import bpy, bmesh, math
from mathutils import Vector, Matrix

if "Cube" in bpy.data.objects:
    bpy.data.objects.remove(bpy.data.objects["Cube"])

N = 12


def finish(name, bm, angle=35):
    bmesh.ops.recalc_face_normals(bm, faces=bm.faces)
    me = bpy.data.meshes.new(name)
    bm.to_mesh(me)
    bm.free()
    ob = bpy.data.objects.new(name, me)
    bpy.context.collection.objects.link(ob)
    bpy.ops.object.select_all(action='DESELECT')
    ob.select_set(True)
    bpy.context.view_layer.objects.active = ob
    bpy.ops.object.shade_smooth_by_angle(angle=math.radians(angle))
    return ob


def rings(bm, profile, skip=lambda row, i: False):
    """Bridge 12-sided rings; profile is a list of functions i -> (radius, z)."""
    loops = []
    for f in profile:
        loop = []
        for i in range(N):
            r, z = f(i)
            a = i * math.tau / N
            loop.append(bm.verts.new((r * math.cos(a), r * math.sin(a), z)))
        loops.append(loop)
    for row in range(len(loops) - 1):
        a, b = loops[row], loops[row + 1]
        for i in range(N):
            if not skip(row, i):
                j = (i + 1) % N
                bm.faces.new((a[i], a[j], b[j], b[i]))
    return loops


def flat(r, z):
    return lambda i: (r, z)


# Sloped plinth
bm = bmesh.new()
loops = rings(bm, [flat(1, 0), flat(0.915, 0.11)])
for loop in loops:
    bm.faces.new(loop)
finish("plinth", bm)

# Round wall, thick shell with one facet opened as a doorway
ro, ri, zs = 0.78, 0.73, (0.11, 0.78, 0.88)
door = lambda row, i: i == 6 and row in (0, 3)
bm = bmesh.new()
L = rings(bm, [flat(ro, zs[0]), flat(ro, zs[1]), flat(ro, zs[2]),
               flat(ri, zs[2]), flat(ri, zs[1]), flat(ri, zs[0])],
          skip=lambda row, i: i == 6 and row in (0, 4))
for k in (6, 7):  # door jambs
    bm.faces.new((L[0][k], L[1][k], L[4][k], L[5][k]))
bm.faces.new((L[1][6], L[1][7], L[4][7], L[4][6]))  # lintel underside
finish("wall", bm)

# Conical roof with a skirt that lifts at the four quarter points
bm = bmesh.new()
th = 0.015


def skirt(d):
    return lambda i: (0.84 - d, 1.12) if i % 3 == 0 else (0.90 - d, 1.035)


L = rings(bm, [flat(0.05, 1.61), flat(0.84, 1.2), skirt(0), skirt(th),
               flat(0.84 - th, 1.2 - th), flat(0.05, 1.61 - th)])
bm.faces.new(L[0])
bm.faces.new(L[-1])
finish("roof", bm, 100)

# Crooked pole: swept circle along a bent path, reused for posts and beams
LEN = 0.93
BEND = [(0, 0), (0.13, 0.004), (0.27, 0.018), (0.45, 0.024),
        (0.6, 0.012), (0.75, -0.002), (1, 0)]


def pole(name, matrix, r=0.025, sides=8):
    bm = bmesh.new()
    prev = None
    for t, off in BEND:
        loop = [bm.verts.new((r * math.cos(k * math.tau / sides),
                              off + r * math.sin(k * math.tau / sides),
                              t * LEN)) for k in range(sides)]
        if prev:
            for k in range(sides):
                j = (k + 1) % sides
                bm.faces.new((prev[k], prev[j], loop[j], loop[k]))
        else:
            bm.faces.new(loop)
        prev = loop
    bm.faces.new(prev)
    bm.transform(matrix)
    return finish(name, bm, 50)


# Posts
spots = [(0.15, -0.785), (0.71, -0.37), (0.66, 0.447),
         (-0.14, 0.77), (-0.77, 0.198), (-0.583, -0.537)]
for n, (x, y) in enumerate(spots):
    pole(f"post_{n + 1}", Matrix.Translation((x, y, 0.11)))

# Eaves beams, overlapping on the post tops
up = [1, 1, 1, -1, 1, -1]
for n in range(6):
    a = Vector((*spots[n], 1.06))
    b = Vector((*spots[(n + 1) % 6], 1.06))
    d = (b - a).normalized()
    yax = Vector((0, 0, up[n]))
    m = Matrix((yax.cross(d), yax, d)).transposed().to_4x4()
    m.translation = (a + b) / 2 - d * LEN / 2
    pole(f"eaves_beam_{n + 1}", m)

Directions for this task = Retrieve each line of the data in which the word "loops" can be found.

Response =
    loops = []
        loops.append(loop)
    for row in range(len(loops) - 1):
        a, b = loops[row], loops[row + 1]
    return loops
loops = rings(bm, [flat(1, 0), flat(0.915, 0.11)])
for loop in loops:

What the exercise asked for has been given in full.